Hungary was in turmoil in 1920. In the aftermath of WWI the country was occupied by the Romanians and then by the Russian Communists. The Treaty of Trianon, the agreement that the Hungarians would be forced to sign that summer would give away half their land and 2/3 of the Hungarian people would be living outside her borders. The future was uncertain.
But it was springtime in Budapest. Amid the post-war rubble there were flower vendors on street corners and outdoor tables at the cafes. Life went on. And on Akácfa utca (Acacia Tree Street) romance was in the air. 29 year old Béla András Édes was recently widowed. Along with his partner he owned a growing typewriter sales and service business at #13. Across the street at #12 was the Három Huszár Vendéglő (The Three Hussars Restaurant). The restaurant manager was Krisztina Kancsal, a blue-eyed 26 year old from a town in western Hungary. The oldest of 10 children, she was used to taking charge and didn’t suffer fools lightly.
Béla was born on February 28, 1891in the city of Kolozsvár (now Cluj-Napoca, Romania) in the Transylvania region of eastern Hungary. He was the third of six children of Zsigmond Édes and Anna Terk. When he was twelve his father died of pneumonia, leaving Anna a widow with six children from three to seventeen years old. In the next year the family moved to Budapest where his parents had lived years earlier. A few years later Béla and his older brothers worked for a while in Vienna, the capital of the Austro-Hungarian Empire. In 1911 twenty year old Béla was employed there as a locksmith but in 1915 he was back living in Budapest when his sister Anna died of TB at only 17.
Around this time Béla had been married with two daughters but his wife and children all died of illness. I have not yet found any record of any of them and don’t know their names. Béla’s mother, Anna Terk, died in November 1919 followed by the death of his favorite brother Imre, a ship’s captain, in May 1920. Perhaps the loss of so many family members encouraged Béla to get married again sooner rather than later.
Krisztina was born February 21, 1894 in Hahót in Zala county near the Austrian border. She was the first child of blacksmith István Kancsal and his wife Teréz Vörös. In the following years two brothers were born; Gyula and István. Then a sister Irén was born but died in infancy. In 1903 their mother Teréz died when Krisztina was nine years old. With three young children István couldn’t wait long for a new wife. Less than four months later he married Julia Lazár. Julia bore him six children over the next 15 years. Krisztina would have had lots of chores helping out with such a large family.
Her brother István moved to Budapest when he was about 16. The family story was that their stepmother Julia told him to leave. With all those young children of her own to feed she apparently did not want to continue to feed an always hungry teenage boy. We don’t know when Krisztina moved there but it was likely that she was there for several years before she became the restaurant manager at the Három Huszár.

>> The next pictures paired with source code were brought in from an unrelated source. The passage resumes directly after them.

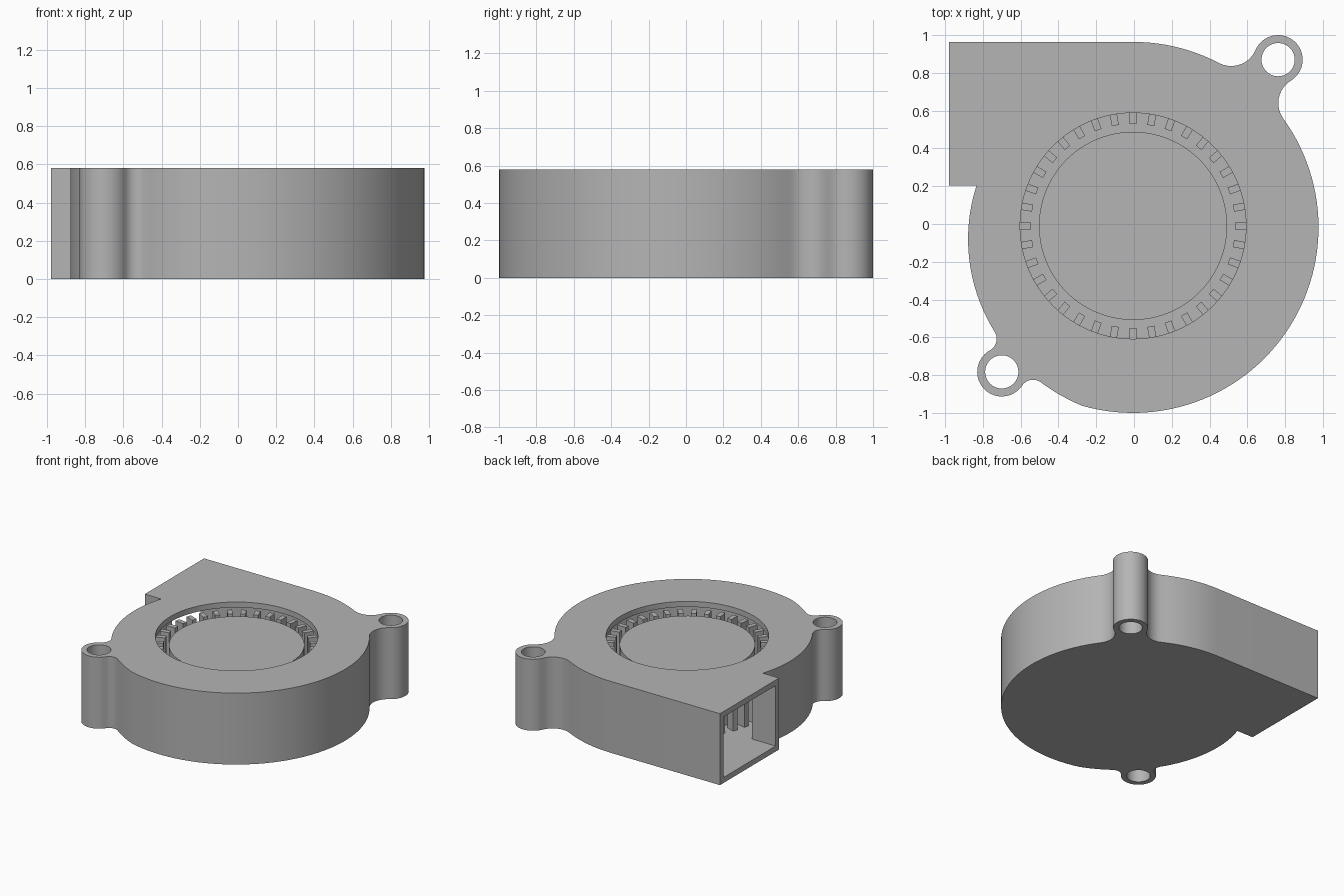
import bpy, bmesh, math
from math import sin, cos, pi, radians, degrees, acos, asin
from mathutils import Vector

cube = bpy.data.objects.get("Cube")
if cube:
    bpy.data.objects.remove(cube, do_unlink=True)

HEIGHT, WALL = 0.58, 0.045
CENTRE, RADIUS = Vector((-0.005, -0.018)), 0.982
OUTLET_X, OUTLET_Y = -0.98, 0.205
LUG_R, LUG_HOLE = 0.13, 0.088
LUGS = [(Vector((0.763, 0.87)), 0.14), (Vector((-0.7, -0.783)), 0.07)]

grey = bpy.data.materials.new("plastic_grey")
grey.use_nodes = True
colour = (0.46, 0.46, 0.46, 1)
grey.diffuse_color = colour
grey.node_tree.nodes["Principled BSDF"].inputs["Base Color"].default_value = colour


def polar(c, r, a):
    return c + Vector((cos(a), sin(a))) * r


def heading(v):
    return math.atan2(v.y, v.x)


def scroll(a):
    """Radius of the scroll wall, shrinking towards the tongue."""
    t = max(0, (-106 - degrees(a)) / 88.5)
    return RADIUS - 0.124 * (t + 0.4 * t * (1 - t))


def scroll_points(a0, a1, inset=0):
    n = max(2, int(abs(a1 - a0) / radians(2.5)))
    angles = [a0 + (a1 - a0) * i / n for i in range(n + 1)]
    return [polar(CENTRE, scroll(a) - inset, a) for a in angles]


def arc(c, r, a0, sweep, n):
    return [polar(c, r, a0 + sweep * i / n) for i in range(1, n)]


def lug_path(c, fillet):
    """Filleted ear: body start angle, body end angle, points between."""
    base, dist = heading(c - CENTRE), (c - CENTRE).length
    ends, mids = [], []
    for side in (1, -1):
        a = base
        for _ in range(8):
            d1, d2 = scroll(a) + fillet, LUG_R + fillet
            a = base + side * acos((d1 * d1 + dist * dist - d2 * d2) / (2 * d1 * dist))
        ends.append(a)
        mids.append(polar(CENTRE, d1, a))

    def fillet_arc(m, start, end):
        a0, a1 = heading(start - m), heading(end - m)
        return arc(m, fillet, a0, (a1 - a0 + pi) % (2 * pi) - pi, 10)

    a0, a1 = heading(mids[0] - c), heading(mids[1] - c)
    pts = fillet_arc(mids[0], CENTRE, c)
    pts += arc(c, LUG_R, a0, -((a0 - a1) % (2 * pi)), 36)
    pts += fillet_arc(mids[1], c, CENTRE)
    return ends[0], ends[1], pts


def prism(name, outline, z0, z1):
    bm = bmesh.new()
    face = bm.faces.new([bm.verts.new((p[0], p[1], z0)) for p in outline])
    top = bmesh.ops.extrude_face_region(bm, geom=[face])["geom"]
    verts = [v for v in top if isinstance(v, bmesh.types.BMVert)]
    bmesh.ops.translate(bm, vec=(0, 0, z1 - z0), verts=verts)
    bmesh.ops.recalc_face_normals(bm, faces=bm.faces)
    mesh = bpy.data.meshes.new(name)
    bm.to_mesh(mesh)
    bm.free()
    obj = bpy.data.objects.new(name, mesh)
    bpy.context.collection.objects.link(obj)
    mesh.materials.append(grey)
    return obj


def disc(name, c, r, z0, z1, n):
    return prism(name, [polar(c, r, 2 * pi * i / n) for i in range(n)], z0, z1)


def activate(obj):
    bpy.ops.object.select_all(action='DESELECT')
    obj.select_set(True)
    bpy.context.view_layer.objects.active = obj


def cut(obj, cutter):
    cutter.hide_render = True
    activate(obj)
    mod = obj.modifiers.new("cut", 'BOOLEAN')
    mod.operation, mod.solver, mod.object = 'DIFFERENCE', 'EXACT', cutter
    bpy.ops.object.modifier_apply(modifier=mod.name)
    bpy.data.objects.remove(cutter, do_unlink=True)


def smooth(obj):
    activate(obj)
    bpy.ops.object.shade_smooth_by_angle(angle=radians(30))


# Housing outline: outlet duct, scroll wall and two mounting ears
outline = [Vector((OUTLET_X, CENTRE.y + RADIUS))]
angle = pi / 2
for c, fillet in LUGS:
    if heading(c - CENTRE) < -pi / 2 - 1e-6 or c.x > 0:
        start, end, pts = lug_path(c, fillet)
        outline += scroll_points(angle, start) + pts
        angle = end
tongue = -pi - asin((OUTLET_Y - CENTRE.y) / scroll(radians(-195)))
outline += scroll_points(angle, tongue)
outline[-1].y = OUTLET_Y
outline.append(Vector((OUTLET_X, OUTLET_Y)))
housing = prism("housing", outline, 0, HEIGHT)

# Air chamber, open at the outlet
inner_y = OUTLET_Y + WALL
inner_tongue = -pi - asin((inner_y - CENTRE.y) / (scroll(radians(-199)) - WALL))
chamber = [Vector((OUTLET_X - 0.1, CENTRE.y + RADIUS - WALL))]
chamber += scroll_points(pi / 2, inner_tongue, WALL)
chamber[-1].y = inner_y
chamber.append(Vector((OUTLET_X - 0.1, inner_y)))
cut(housing, prism("chamber_cutter", chamber, WALL, HEIGHT - WALL))

# Inlet opening and screw holes
hub_centre = Vector((-0.005, -0.01))
cut(housing, disc("inlet_cutter", hub_centre, 0.598, HEIGHT / 2, HEIGHT + 0.1, 96))
for c, _ in LUGS:
    cut(housing, disc("screw_cutter", c, LUG_HOLE, -0.1, HEIGHT + 0.1, 40))
smooth(housing)

# Impeller hub
hub = disc("impeller_hub", hub_centre, 0.498, WALL - 0.01, 0.51, 96)
smooth(hub)

# Ring of radial blades
BLADES = 36
blades = []
for i in range(BLADES):
    a = 2 * pi * i / BLADES
    out, side = Vector((cos(a), sin(a))), Vector((-sin(a), cos(a))) * 0.019
    near, far = hub_centre + out * 0.54, hub_centre + out * 0.615
    corners = [near - side, far - side, far + side, near + side]
    blades.append(prism("impeller_blades", corners, WALL - 0.01, 0.51))
activate(blades[0])
for b in blades:
    b.select_set(True)
bpy.ops.object.join()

Meanwhile István worked for Béla as a mechanic before starting his own business. Béla was kind and generous to Krisztina’s family and they respected him. Both István and a younger sister Karolin chose him to witness their weddings, and István named a son after Béla.
The Budapest Civil Registry shows that Krisztina and Béla married on Tuesday, June 1, 1920. Witnesses were Béla’s partner, Kalman Decsy, and Krisztina’s boss, Lajos Grill. It was traditional for weddings to be held in the home town of the bride’s family. But Krisztina’s life was now in Budapest and she did not seem to have a close relationship to her step-mother. The record doesn’t say where the wedding took place but as they were both Roman Catholic it was likely at their church. Don’t you think that there was a fun party that night at the Három Huszár with great food, music and dancing?
A year after their wedding their only child was born, my father Endre. Béla and Kalman’s business continued to grow. Endre excelled in school and became a doctor during World War II. After the war the political situation became intolerable. Endre refused to join the communist party that occupied Hungary. He escaped the country and immigrated to Canada in 1948 where he married my mother and pursued a career in medicine. After the 1956 Hungarian Uprising Béla and Krisztina left their once prosperous lives in Budapest and joined our family in Canada. When our family moved to the United States in 1963, they stayed on in Saskatchewan.
In 1970 our family drove from Arizona, where we were then living, to Béla and Krisztina’s home for a family celebration of their 50th wedding anniversary. Now, 50 years later, I would encourage you to raise a toast to the romance that a century ago led to the start of our family.
Diane, thanks again for all of your hard work. What an interesting read.
Definitely a gift for the ages!